RightThisMinute (Jan. 28, 2015) — From new-puppy happy tears to helpful-grocery-carrying-dog laughter, our four-legged best friends can make us feel the entire spectrum of emotions. Video provided by RightThisMinute
Powered by NewsLook.com

Search ScienceDaily

Number of stories in archives: 140,361

Find with keyword(s):
 
Enter a keyword or phrase to search ScienceDaily for related topics and research stories.

Save/Print:
Share:  

Breaking News:

Strange & Offbeat Stories

 

Plants & Animals

Earth & Climate

Fossils & Ruins

In Other News

... from NewsDaily.com

Science News

Health News

Environment News

Technology News



Save/Print:
Share:  

Free Subscriptions


Get the latest science news with ScienceDaily's free email newsletters, updated daily and weekly. Or view hourly updated newsfeeds in your RSS reader:

Get Social & Mobile


Keep up to date with the latest news from ScienceDaily via social networks and mobile apps:

Have Feedback?

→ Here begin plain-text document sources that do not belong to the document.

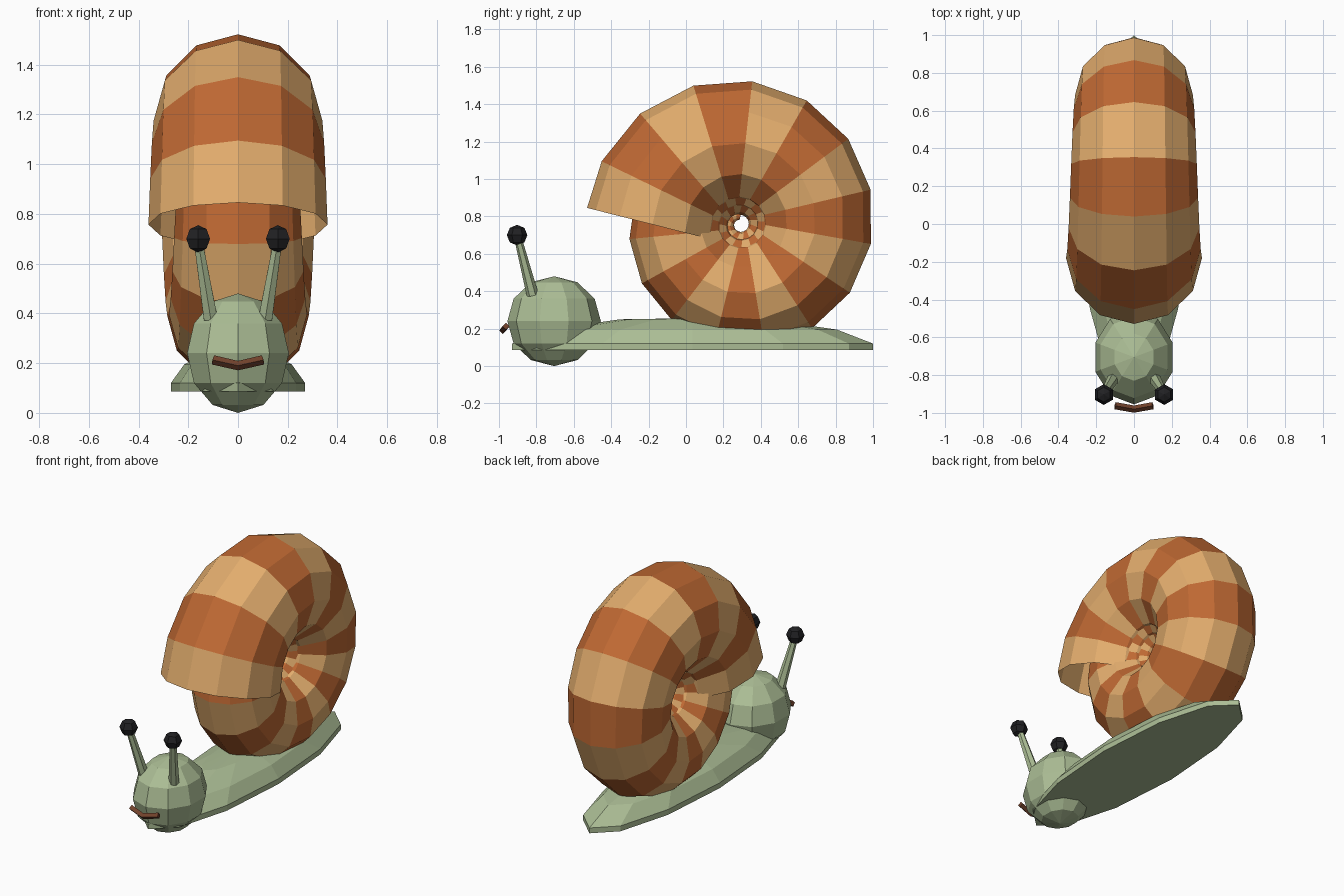
import bpy, bmesh
from math import sin, cos, pi, radians
from mathutils import Vector

if "Cube" in bpy.data.objects:
    bpy.data.objects.remove(bpy.data.objects["Cube"])


def material(name, rgb):
    m = bpy.data.materials.new(name)
    m.diffuse_color = (*rgb, 1)
    m.use_nodes = True
    m.node_tree.nodes["Principled BSDF"].inputs["Base Color"].default_value = m.diffuse_color
    return m


SKIN = material("skin_green", (0.41, 0.51, 0.30))
TAN = material("shell_tan", (0.77, 0.42, 0.155))
RUST = material("shell_rust", (0.52, 0.14, 0.033))
BLACK = material("eye_black", (0.015, 0.015, 0.017))
BROWN = material("mouth_brown", (0.17, 0.055, 0.025))


def skin_rings(name, rings, mats, cap_start=False, cap_end=False):
    """Bridge rings of points; segment k takes material k modulo the list."""
    bm = bmesh.new()
    loops = [[bm.verts.new(p) for p in ring] for ring in rings]
    n = len(loops[0])
    for k, (a, b) in enumerate(zip(loops, loops[1:])):
        for i in range(n):
            j = (i + 1) % n
            bm.faces.new((a[i], a[j], b[j], b[i])).material_index = k % len(mats)
    if cap_start:
        bm.faces.new(loops[0])
    if cap_end:
        bm.faces.new(loops[-1])
    bmesh.ops.remove_doubles(bm, verts=bm.verts, dist=1e-5)
    bmesh.ops.recalc_face_normals(bm, faces=bm.faces)
    mesh = bpy.data.meshes.new(name)
    bm.to_mesh(mesh)
    bm.free()
    for m in mats:
        mesh.materials.append(m)
    obj = bpy.data.objects.new(name, mesh)
    bpy.context.collection.objects.link(obj)
    return obj


def lathe(name, profile, n, size, centre, mat):
    """Turn a (radius, height) profile about z, first corner on +y."""
    rings = [[(centre[0] + size[0] * r * sin(2 * pi * i / n),
               centre[1] + size[1] * r * cos(2 * pi * i / n),
               centre[2] + size[2] * z) for i in range(n)] for r, z in profile]
    return skin_rings(name, rings, [mat], profile[0][0] > 0, profile[-1][0] > 0)


def ball(name, n, rows, size, centre, mat):
    profile = [(sin(pi * k / rows), -cos(pi * k / rows)) for k in range(rows + 1)]
    profile[0], profile[-1] = (0, -1), (0, 1)
    return lathe(name, profile, n, size, centre, mat)


def sweep(name, path, radii, n, ref, mats, caps=True):
    """Sweep a round section along a path, mitred at each corner."""
    path = [Vector(p) for p in path]
    steps = [(b - a).normalized() for a, b in zip(path, path[1:])]
    rings = []
    for k, (p, r) in enumerate(zip(path, radii)):
        t = (steps[max(k - 1, 0)] + steps[min(k, len(steps) - 1)]).normalized()
        ref_v = Vector(ref)
        u = (ref_v - t * ref_v.dot(t)).normalized()
        v = t.cross(u)
        rings.append([p + r * (u * cos(2 * pi * i / n) + v * sin(2 * pi * i / n))
                      for i in range(n)])
    return skin_rings(name, rings, mats, caps, caps)


# Shell: flat spiral tube from the open mouth inwards, striped per segment
N = 50
path, radii = [], []
for k in range(N + 1):
    t = 1 - k / N
    a = radians(180 - 23.4 * k)
    d = 0.04 + 0.43 * t
    path.append((0, 0.29 + d * cos(a), 0.757 + d * sin(a)))
    radii.append(0.016 + 0.344 * t)
sweep("shell", path, radii, 12, (1, 0, 0), [TAN, RUST], caps=False)

# Foot: long oval slab with a domed top
lathe("foot", [(1, 0.085), (1, 0.12), (0.8, 0.195), (0.4, 0.25), (0, 0.256)],
      12, (0.27, 0.965, 1), (0, 0.035, 0), SKIN)

# Head
ball("head", 10, 6, (0.215, 0.25, 0.24), (0, -0.705, 0.24), SKIN)

# Eyestalks and eyes
for side, s in (("left", -1), ("right", 1)):
    sweep("eyestalk_" + side, [(s * 0.11, -0.82, 0.38), (s * 0.16, -0.9, 0.69)],
          [0.032, 0.02], 6, (0, 1, 0), [SKIN])
    ball("eye_" + side, 6, 4, (0.055, 0.055, 0.055), (s * 0.16, -0.903, 0.7), BLACK)

# Mouth: small bent bar
sweep("mouth", [(-0.1, -0.962, 0.213), (0, -0.98, 0.19), (0.1, -0.962, 0.213)],
      [0.019] * 3, 4, (0, 0, 1), [BROWN])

Tell us what you think of ScienceDaily -- we welcome both positive and negative comments. Have any problems using the site? Questions?
Mobile iPhone Android Web
Follow Facebook Twitter Google+
Subscribe RSS Feeds Email Newsletters
Latest Headlines Health & Medicine Mind & Brain Space & Time Matter & Energy Computers & Math Plants & Animals Earth & Climate Fossils & Ruins